Among these entries, how many lines contain "blocks"? Say the number and nothing else.

* **SUPPLIED ENTRIES**:
·····

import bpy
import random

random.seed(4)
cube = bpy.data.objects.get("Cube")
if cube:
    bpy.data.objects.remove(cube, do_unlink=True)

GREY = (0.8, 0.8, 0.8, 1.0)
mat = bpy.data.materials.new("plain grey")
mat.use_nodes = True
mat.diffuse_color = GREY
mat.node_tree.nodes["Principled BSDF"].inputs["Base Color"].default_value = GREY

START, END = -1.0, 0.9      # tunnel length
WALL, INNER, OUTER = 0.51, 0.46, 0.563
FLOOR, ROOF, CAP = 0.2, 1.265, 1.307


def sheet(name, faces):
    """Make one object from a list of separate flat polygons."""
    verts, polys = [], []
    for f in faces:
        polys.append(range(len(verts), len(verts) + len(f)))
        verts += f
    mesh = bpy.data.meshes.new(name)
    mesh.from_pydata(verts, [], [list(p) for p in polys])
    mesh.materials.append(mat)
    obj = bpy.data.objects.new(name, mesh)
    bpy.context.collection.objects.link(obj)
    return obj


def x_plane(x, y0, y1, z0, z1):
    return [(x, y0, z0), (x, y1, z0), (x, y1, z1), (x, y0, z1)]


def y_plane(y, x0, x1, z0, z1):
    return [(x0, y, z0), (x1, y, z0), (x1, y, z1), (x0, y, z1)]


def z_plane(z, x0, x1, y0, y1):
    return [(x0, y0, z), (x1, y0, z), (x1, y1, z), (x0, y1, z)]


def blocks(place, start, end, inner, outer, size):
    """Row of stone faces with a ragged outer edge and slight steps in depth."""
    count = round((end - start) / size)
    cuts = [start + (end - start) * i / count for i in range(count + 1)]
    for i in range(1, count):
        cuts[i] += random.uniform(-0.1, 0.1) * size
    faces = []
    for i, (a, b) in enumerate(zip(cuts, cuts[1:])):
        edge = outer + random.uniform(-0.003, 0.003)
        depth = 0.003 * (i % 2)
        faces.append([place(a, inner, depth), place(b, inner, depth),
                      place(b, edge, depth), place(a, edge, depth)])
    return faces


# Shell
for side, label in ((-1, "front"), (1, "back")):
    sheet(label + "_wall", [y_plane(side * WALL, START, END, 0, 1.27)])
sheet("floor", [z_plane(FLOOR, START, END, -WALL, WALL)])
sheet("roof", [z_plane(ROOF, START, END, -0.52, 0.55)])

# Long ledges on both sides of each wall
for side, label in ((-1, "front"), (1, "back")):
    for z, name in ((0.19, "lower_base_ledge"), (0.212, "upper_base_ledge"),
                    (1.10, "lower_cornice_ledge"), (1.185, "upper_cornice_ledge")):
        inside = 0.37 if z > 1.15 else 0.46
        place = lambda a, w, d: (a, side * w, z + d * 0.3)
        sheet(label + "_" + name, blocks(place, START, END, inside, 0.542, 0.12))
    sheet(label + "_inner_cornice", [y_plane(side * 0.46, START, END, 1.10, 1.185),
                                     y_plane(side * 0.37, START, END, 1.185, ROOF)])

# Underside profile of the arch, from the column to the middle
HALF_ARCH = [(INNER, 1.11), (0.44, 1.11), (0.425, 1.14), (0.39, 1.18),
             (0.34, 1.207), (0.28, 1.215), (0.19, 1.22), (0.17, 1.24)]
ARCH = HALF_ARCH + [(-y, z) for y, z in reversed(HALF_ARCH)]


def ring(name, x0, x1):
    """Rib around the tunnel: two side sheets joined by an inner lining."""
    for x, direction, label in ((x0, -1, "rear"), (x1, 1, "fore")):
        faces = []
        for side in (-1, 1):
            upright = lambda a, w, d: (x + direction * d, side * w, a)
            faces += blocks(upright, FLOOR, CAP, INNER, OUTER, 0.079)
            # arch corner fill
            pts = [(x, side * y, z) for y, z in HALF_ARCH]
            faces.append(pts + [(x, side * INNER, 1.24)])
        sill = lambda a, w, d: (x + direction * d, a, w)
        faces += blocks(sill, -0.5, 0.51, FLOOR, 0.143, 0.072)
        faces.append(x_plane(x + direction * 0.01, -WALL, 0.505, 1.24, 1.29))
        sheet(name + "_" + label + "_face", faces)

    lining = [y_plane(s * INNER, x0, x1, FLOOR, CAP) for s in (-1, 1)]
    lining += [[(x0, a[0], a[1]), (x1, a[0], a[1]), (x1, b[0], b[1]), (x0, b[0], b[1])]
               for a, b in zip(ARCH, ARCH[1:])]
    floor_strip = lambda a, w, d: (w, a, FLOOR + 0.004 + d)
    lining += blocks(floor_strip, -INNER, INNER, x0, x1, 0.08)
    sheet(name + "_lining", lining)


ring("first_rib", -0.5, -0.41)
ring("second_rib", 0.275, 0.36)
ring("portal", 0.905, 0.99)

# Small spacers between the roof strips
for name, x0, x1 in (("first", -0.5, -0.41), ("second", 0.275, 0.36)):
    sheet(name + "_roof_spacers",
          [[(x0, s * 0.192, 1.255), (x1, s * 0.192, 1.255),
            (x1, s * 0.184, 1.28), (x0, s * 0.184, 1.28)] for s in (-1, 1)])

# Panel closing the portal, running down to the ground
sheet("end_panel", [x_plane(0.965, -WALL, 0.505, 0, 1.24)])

·····

* **EXERCISE ANSWER**: 5